  • Trying to see into his feelings is like, well, I don't know how to put it - like staring into one of those black holes you have on the space posters in your bedroom (p.219)

It's thematic in the sense that the remaining sister's taking A-level Physics, but like the quote-usage trait it leaks to other characters. This mysterious influence and lack of compartmentalisation could almost be the book's theme - the mass hallucination, the stylistic osmosis, the [con]fusion of public and private life.

Likes and dislikes

I struggled with the longeurs (up to p.50; p.94- ; p.133- ; p.169-), some of which labour the point beyond the show-not-tell barrier, though the long medical section was effective. The use of the pavement cracks on p.206 is unrealistic - is that artificial device worth the bother? There's more artificiality when a nurse gives a leaflet, leaving Lizzie staring down swimming with acronyms, medical terms, drug names ... which made as much sense to her as the black dots and Italian phrases on her stepdaughter's piano music. Leukaemia music, she thought (p.57). Really? On p.221 and p.241 there are bursts of italics that I don't get. And is "He found it hard to tow the BNP line" (p.254) a deliberate mistake?

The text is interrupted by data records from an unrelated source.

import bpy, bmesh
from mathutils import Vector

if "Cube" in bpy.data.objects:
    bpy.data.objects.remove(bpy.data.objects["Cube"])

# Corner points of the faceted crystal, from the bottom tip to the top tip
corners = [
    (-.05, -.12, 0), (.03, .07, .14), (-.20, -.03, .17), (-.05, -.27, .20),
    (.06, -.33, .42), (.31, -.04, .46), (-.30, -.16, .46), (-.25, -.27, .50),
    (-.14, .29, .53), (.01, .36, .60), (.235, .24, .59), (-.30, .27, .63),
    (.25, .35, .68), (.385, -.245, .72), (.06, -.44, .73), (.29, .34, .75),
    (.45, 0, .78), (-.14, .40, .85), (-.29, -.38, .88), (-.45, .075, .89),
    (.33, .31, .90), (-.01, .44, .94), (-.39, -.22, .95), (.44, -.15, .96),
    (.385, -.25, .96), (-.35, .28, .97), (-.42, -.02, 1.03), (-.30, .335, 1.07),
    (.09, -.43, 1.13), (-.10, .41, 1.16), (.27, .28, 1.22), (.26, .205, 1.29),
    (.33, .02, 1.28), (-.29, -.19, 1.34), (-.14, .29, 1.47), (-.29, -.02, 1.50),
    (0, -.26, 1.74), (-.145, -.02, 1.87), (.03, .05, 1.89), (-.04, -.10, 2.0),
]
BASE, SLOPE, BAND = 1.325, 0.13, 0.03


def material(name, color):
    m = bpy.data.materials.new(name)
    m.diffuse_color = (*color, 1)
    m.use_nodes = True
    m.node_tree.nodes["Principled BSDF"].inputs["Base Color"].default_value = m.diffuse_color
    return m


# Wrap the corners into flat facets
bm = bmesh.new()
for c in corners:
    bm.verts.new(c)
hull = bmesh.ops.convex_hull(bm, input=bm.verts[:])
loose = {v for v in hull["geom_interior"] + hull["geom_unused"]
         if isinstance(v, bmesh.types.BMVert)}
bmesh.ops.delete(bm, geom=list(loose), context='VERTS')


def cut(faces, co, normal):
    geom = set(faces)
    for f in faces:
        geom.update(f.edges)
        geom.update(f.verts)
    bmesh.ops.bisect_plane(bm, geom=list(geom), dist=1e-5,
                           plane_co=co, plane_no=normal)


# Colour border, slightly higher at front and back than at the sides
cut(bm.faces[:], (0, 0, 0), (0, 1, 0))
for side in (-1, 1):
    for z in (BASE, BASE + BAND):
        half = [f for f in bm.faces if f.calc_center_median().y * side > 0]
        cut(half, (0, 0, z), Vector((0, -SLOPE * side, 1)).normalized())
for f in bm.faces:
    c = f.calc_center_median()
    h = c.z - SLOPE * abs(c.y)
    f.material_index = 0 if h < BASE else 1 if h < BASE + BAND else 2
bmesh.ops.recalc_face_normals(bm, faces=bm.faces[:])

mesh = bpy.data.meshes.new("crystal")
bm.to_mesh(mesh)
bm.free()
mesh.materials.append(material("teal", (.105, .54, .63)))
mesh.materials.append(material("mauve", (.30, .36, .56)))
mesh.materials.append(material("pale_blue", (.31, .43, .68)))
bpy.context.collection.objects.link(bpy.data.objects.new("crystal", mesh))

I liked the key scenes - the crises and confrontations (e.g. on p.211) - and the plot - the sister donor, etc. The youth dialogue sounded convincing. I liked Harry, especially his extended outbursts as on p.227 etc.

"there are some people who take it too seriously. Their grieving processes are a bit unhealthy. A bit un-English. A bit OTT. There are some people who seem to think that grief more be more, well, more passacaglia than sonata form. Poor fellows: the grief just repeats itself over and over, never getting anywhere.
"These poor fellows are a bit lacking on the old Serotonin front. They need to pull up their Serotonin socks, as it were

We see little explicit mourning. With Harry, that's understandable. For some of the other characters it's more surprising.

I'd have preferred a reshaped novel, blowing away the first section (or presenting the material as unadorned extracts from statements and articles - in an appendix?!) and building the novel around Harry. I'd have preferred the science and psychology speculations to be heavier - perhaps inserted between chapters. The point wouldn't be to avoid diluting a sad story, but to give free rein to more biting satire, pretentious academicism and lunatic fringe escapism.

Other reviews

  • Raj K Lal (Melissa is a very beautiful book for many reasons.)
  • Research Notes by the author from Necessary Fiction. (the experience of music, as many neurologists have pointed out, is one of the few “universal” or global experiences of the brain, in that it affects almost every single section of it. Music, too, works a bit like a mirror neuron, in that it is both an individualistic and a communitarian experience ... No doubt that communitarian, pseudo-telepathic aspect of music is sometimes overlooked, forgotten or repressed in the modern world. To some extent, what I wanted to do in Melissa was to unveil it again in a modern context ... It is an attempt to explore, in narrative terms, the ways in which a community deals with the hidden, overwhelming power of music, in a culture where music is all too often sidelined, marginalised, commodified, turned into a hobby for the rich. )

No comments:

Post a Comment